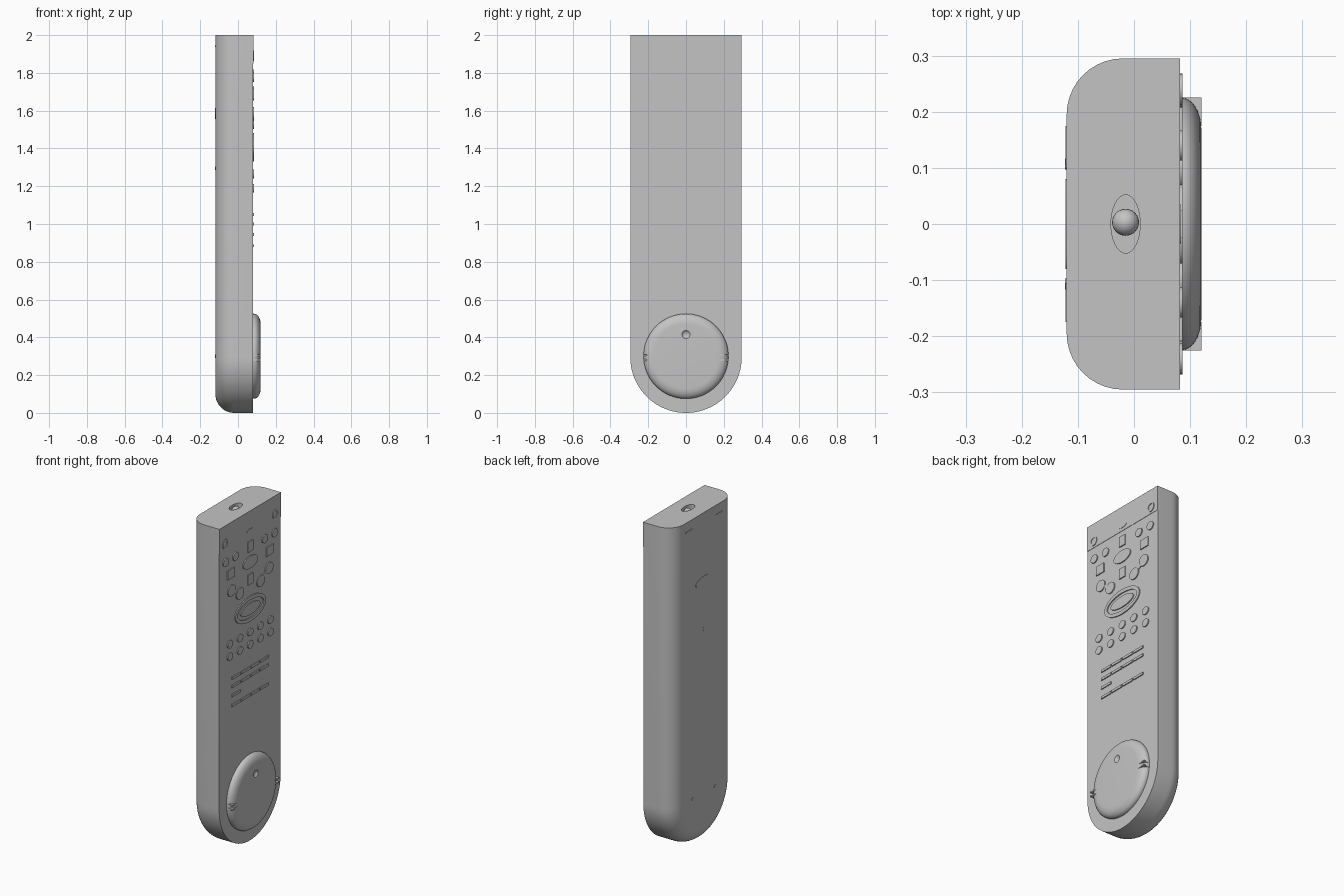
import bpy, bmesh
from math import sin, cos, pi

cube = bpy.data.objects.get("Cube")
if cube:
    bpy.data.objects.remove(cube)

grey = bpy.data.materials.new("light grey plastic")
grey.use_nodes = True
colour = (0.55, 0.55, 0.55, 1)
grey.diffuse_color = colour
grey.node_tree.nodes["Principled BSDF"].inputs["Base Color"].default_value = colour

FACE, BACK, HALF, RAISE = 0.08, -0.12, 0.295, 0.006


def smooth(ob):
    bpy.ops.object.select_all(action='DESELECT')
    ob.select_set(True)
    bpy.context.view_layer.objects.active = ob
    bpy.ops.object.shade_smooth_by_angle(angle=0.6)


def loft(name, rings, closed=False):
    """Skin equal-length rings of points; cap both ends unless closed."""
    bm = bmesh.new()
    loops = [[bm.verts.new(p) for p in ring] for ring in rings]
    pairs = list(zip(loops, loops[1:]))
    if closed:
        pairs.append((loops[-1], loops[0]))
    else:
        bm.faces.new(loops[0])
        bm.faces.new(loops[-1])
    for a, b in pairs:
        for i in range(len(a)):
            j = (i + 1) % len(a)
            bm.faces.new((a[i], a[j], b[j], b[i]))
    bmesh.ops.recalc_face_normals(bm, faces=bm.faces)
    me = bpy.data.meshes.new(name)
    bm.to_mesh(me)
    bm.free()
    me.materials.append(grey)
    ob = bpy.data.objects.new(name, me)
    bpy.context.collection.objects.link(ob)
    smooth(ob)
    return ob


def oval(x, y, z, ry, rz, n=28):
    return [(x, y + ry * cos(2 * pi * i / n), z + rz * sin(2 * pi * i / n)) for i in range(n)]


def oval_button(name, y, z, ry, rz, x0=FACE, x1=FACE + RAISE):
    return loft(name, [oval(x0, y, z, ry, rz), oval(x1, y, z, ry, rz)])


def oval_ring(name, y, z, ry, rz, wall):
    x0, x1 = FACE - 0.002, FACE + RAISE
    a, b = ry - wall, rz - wall
    return loft(name, [oval(x0, y, z, ry, rz), oval(x1, y, z, ry, rz),
                       oval(x1, y, z, a, b), oval(x0, y, z, a, b)], True)


def block(name, y, z, w, h, x0=FACE, x1=FACE + RAISE):
    ring = [(y - w / 2, z - h / 2), (y + w / 2, z - h / 2), (y + w / 2, z + h / 2), (y - w / 2, z + h / 2)]
    return loft(name, [[(x, *p) for p in ring] for x in (x0, x1)])


def cut(target, cutter):
    mod = target.modifiers.new("cut", 'BOOLEAN')
    mod.object, mod.solver = cutter, 'EXACT'
    bpy.context.view_layer.objects.active = target
    bpy.ops.object.modifier_apply(modifier=mod.name)
    bpy.data.objects.remove(cutter)
    smooth(target)


def ball(name, loc, r):
    bpy.ops.mesh.primitive_uv_sphere_add(segments=24, ring_count=12, radius=r, location=loc)
    ob = bpy.context.object
    ob.name = name
    ob.data.materials.append(grey)
    smooth(ob)
    return ob


# Body: flat top, round lower end, rounded back edge
def outline(x, inset):
    r, n = HALF - inset, 40
    arc = [(x, -r * cos(pi * i / n), HALF - r * sin(pi * i / n)) for i in range(n + 1)]
    return [(x, -r, 2)] + arc + [(x, r, 2)]


rings = [outline(FACE, 0)]
for i in range(11):
    a = pi / 2 * i / 10
    rings.append(outline(-0.02 - 0.1 * sin(a), 0.1 * (1 - cos(a))))
body = loft("body", rings)

# Oval socket in the top with an emitter bulb
socket = loft("socket_cutter", [[(-0.015 + 0.026 * cos(pi * i / 16), 0.052 * sin(pi * i / 16), z)
                                 for i in range(32)] for z in (1.96, 2.05)])
cut(body, socket)
ball("emitter_bulb", (-0.015, 0.003, 1.975), 0.024)

# Slightly raised strip along the top of the face
block("top_strip", 0, 1.925, 2 * HALF, 0.15, FACE, FACE + 0.002)

# Dial with a rounded rim and a finger dimple
rim = [(FACE, 0.225)]
for i in range(9):
    a = pi / 2 * i / 8
    rim.append((0.085 + 0.035 * sin(a), 0.17 + 0.055 * cos(a)))
dial = loft("dial", [oval(x, 0, 0.3, r, r, 64) for x, r in rim])
cut(dial, ball("dimple_cutter", (0.138, 0, 0.415), 0.028))

# Mirrored parts on the face
for side, s in (("left", 1), ("right", -1)):
    for z in (0.305, 0.28):
        block(f"dial_rib_{side}", s * 0.2, z, 0.05, 0.008, FACE, 0.12)
    oval_ring(f"screw_ring_{side}", s * 0.24, 1.89, 0.028, 0.028, 0.009)
    for y in (0.14, 0.235):
        oval_button(f"round_button_{side}", s * y, 1.777, 0.027, 0.025)
    block(f"square_button_{side}", s * 0.186, 1.69, 0.065, 0.055)
    for y, z in ((0.18, 1.585), (0.1, 1.537)):
        oval_button(f"rocker_end_{side}", s * y, z, 0.037, 0.034)
    link = [(0.165, 1.565), (0.155, 1.585), (0.115, 1.56), (0.125, 1.54)]
    loft(f"rocker_link_{side}", [[(x, s * y, z) for y, z in link] for x in (FACE, FACE + 0.004)])

# Central buttons
for z in (1.786, 1.587):
    block("tall_button", 0, z, 0.05, 0.062)
oval_button("centre_oval_button", 0, 1.69, 0.07, 0.037)
oval_button("top_badge", 0, 1.88, 0.035, 0.012, FACE, FACE + 0.004)

# Navigation pad
oval_ring("pad_outer_ring", 0, 1.407, 0.147, 0.076, 0.022)
oval_button("pad_centre", 0, 1.407, 0.095, 0.034)

# Two rows of small round keys
for z in (1.265, 1.19):
    for i in range(5):
        oval_button("small_key", (i - 2) * 0.0975, z, 0.026, 0.023)

# Rows of slim bars
for z, count in ((1.05, 4), (1.0, 4), (0.945, 1), (0.885, 4)):
    for i in range(count):
        block("slim_bar", (i - 1.5) * 0.09, z, 0.08, 0.015)

# Back details
for s in (1, -1):
    block("back_slot_mark", s * 0.14, 1.94, 0.07, 0.008, BACK - 0.002, BACK)
    oval_button("back_screw", s * 0.107, 0.3, 0.01, 0.01, BACK - 0.003, BACK)
oval_button("back_pin", 0, 1.295, 0.01, 0.01, BACK - 0.002, BACK)
oval_button("back_badge", 0, 1.585, 0.08, 0.03, BACK - 0.002, BACK)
###
- **Try it**
All entries should be restated word for word; no images belong in the copy.

- **Exercise output**
import bpy, bmesh
from math import sin, cos, pi

cube = bpy.data.objects.get("Cube")
if cube:
    bpy.data.objects.remove(cube)

grey = bpy.data.materials.new("light grey plastic")
grey.use_nodes = True
colour = (0.55, 0.55, 0.55, 1)
grey.diffuse_color = colour
grey.node_tree.nodes["Principled BSDF"].inputs["Base Color"].default_value = colour

FACE, BACK, HALF, RAISE = 0.08, -0.12, 0.295, 0.006


def smooth(ob):
    bpy.ops.object.select_all(action='DESELECT')
    ob.select_set(True)
    bpy.context.view_layer.objects.active = ob
    bpy.ops.object.shade_smooth_by_angle(angle=0.6)


def loft(name, rings, closed=False):
    """Skin equal-length rings of points; cap both ends unless closed."""
    bm = bmesh.new()
    loops = [[bm.verts.new(p) for p in ring] for ring in rings]
    pairs = list(zip(loops, loops[1:]))
    if closed:
        pairs.append((loops[-1], loops[0]))
    else:
        bm.faces.new(loops[0])
        bm.faces.new(loops[-1])
    for a, b in pairs:
        for i in range(len(a)):
            j = (i + 1) % len(a)
            bm.faces.new((a[i], a[j], b[j], b[i]))
    bmesh.ops.recalc_face_normals(bm, faces=bm.faces)
    me = bpy.data.meshes.new(name)
    bm.to_mesh(me)
    bm.free()
    me.materials.append(grey)
    ob = bpy.data.objects.new(name, me)
    bpy.context.collection.objects.link(ob)
    smooth(ob)
    return ob


def oval(x, y, z, ry, rz, n=28):
    return [(x, y + ry * cos(2 * pi * i / n), z + rz * sin(2 * pi * i / n)) for i in range(n)]


def oval_button(name, y, z, ry, rz, x0=FACE, x1=FACE + RAISE):
    return loft(name, [oval(x0, y, z, ry, rz), oval(x1, y, z, ry, rz)])


def oval_ring(name, y, z, ry, rz, wall):
    x0, x1 = FACE - 0.002, FACE + RAISE
    a, b = ry - wall, rz - wall
    return loft(name, [oval(x0, y, z, ry, rz), oval(x1, y, z, ry, rz),
                       oval(x1, y, z, a, b), oval(x0, y, z, a, b)], True)


def block(name, y, z, w, h, x0=FACE, x1=FACE + RAISE):
    ring = [(y - w / 2, z - h / 2), (y + w / 2, z - h / 2), (y + w / 2, z + h / 2), (y - w / 2, z + h / 2)]
    return loft(name, [[(x, *p) for p in ring] for x in (x0, x1)])


def cut(target, cutter):
    mod = target.modifiers.new("cut", 'BOOLEAN')
    mod.object, mod.solver = cutter, 'EXACT'
    bpy.context.view_layer.objects.active = target
    bpy.ops.object.modifier_apply(modifier=mod.name)
    bpy.data.objects.remove(cutter)
    smooth(target)


def ball(name, loc, r):
    bpy.ops.mesh.primitive_uv_sphere_add(segments=24, ring_count=12, radius=r, location=loc)
    ob = bpy.context.object
    ob.name = name
    ob.data.materials.append(grey)
    smooth(ob)
    return ob


# Body: flat top, round lower end, rounded back edge
def outline(x, inset):
    r, n = HALF - inset, 40
    arc = [(x, -r * cos(pi * i / n), HALF - r * sin(pi * i / n)) for i in range(n + 1)]
    return [(x, -r, 2)] + arc + [(x, r, 2)]


rings = [outline(FACE, 0)]
for i in range(11):
    a = pi / 2 * i / 10
    rings.append(outline(-0.02 - 0.1 * sin(a), 0.1 * (1 - cos(a))))
body = loft("body", rings)

# Oval socket in the top with an emitter bulb
socket = loft("socket_cutter", [[(-0.015 + 0.026 * cos(pi * i / 16), 0.052 * sin(pi * i / 16), z)
                                 for i in range(32)] for z in (1.96, 2.05)])
cut(body, socket)
ball("emitter_bulb", (-0.015, 0.003, 1.975), 0.024)

# Slightly raised strip along the top of the face
block("top_strip", 0, 1.925, 2 * HALF, 0.15, FACE, FACE + 0.002)

# Dial with a rounded rim and a finger dimple
rim = [(FACE, 0.225)]
for i in range(9):
    a = pi / 2 * i / 8
    rim.append((0.085 + 0.035 * sin(a), 0.17 + 0.055 * cos(a)))
dial = loft("dial", [oval(x, 0, 0.3, r, r, 64) for x, r in rim])
cut(dial, ball("dimple_cutter", (0.138, 0, 0.415), 0.028))

# Mirrored parts on the face
for side, s in (("left", 1), ("right", -1)):
    for z in (0.305, 0.28):
        block(f"dial_rib_{side}", s * 0.2, z, 0.05, 0.008, FACE, 0.12)
    oval_ring(f"screw_ring_{side}", s * 0.24, 1.89, 0.028, 0.028, 0.009)
    for y in (0.14, 0.235):
        oval_button(f"round_button_{side}", s * y, 1.777, 0.027, 0.025)
    block(f"square_button_{side}", s * 0.186, 1.69, 0.065, 0.055)
    for y, z in ((0.18, 1.585), (0.1, 1.537)):
        oval_button(f"rocker_end_{side}", s * y, z, 0.037, 0.034)
    link = [(0.165, 1.565), (0.155, 1.585), (0.115, 1.56), (0.125, 1.54)]
    loft(f"rocker_link_{side}", [[(x, s * y, z) for y, z in link] for x in (FACE, FACE + 0.004)])

# Central buttons
for z in (1.786, 1.587):
    block("tall_button", 0, z, 0.05, 0.062)
oval_button("centre_oval_button", 0, 1.69, 0.07, 0.037)
oval_button("top_badge", 0, 1.88, 0.035, 0.012, FACE, FACE + 0.004)

# Navigation pad
oval_ring("pad_outer_ring", 0, 1.407, 0.147, 0.076, 0.022)
oval_button("pad_centre", 0, 1.407, 0.095, 0.034)

# Two rows of small round keys
for z in (1.265, 1.19):
    for i in range(5):
        oval_button("small_key", (i - 2) * 0.0975, z, 0.026, 0.023)

# Rows of slim bars
for z, count in ((1.05, 4), (1.0, 4), (0.945, 1), (0.885, 4)):
    for i in range(count):
        block("slim_bar", (i - 1.5) * 0.09, z, 0.08, 0.015)

# Back details
for s in (1, -1):
    block("back_slot_mark", s * 0.14, 1.94, 0.07, 0.008, BACK - 0.002, BACK)
    oval_button("back_screw", s * 0.107, 0.3, 0.01, 0.01, BACK - 0.003, BACK)
oval_button("back_pin", 0, 1.295, 0.01, 0.01, BACK - 0.002, BACK)
oval_button("back_badge", 0, 1.585, 0.08, 0.03, BACK - 0.002, BACK)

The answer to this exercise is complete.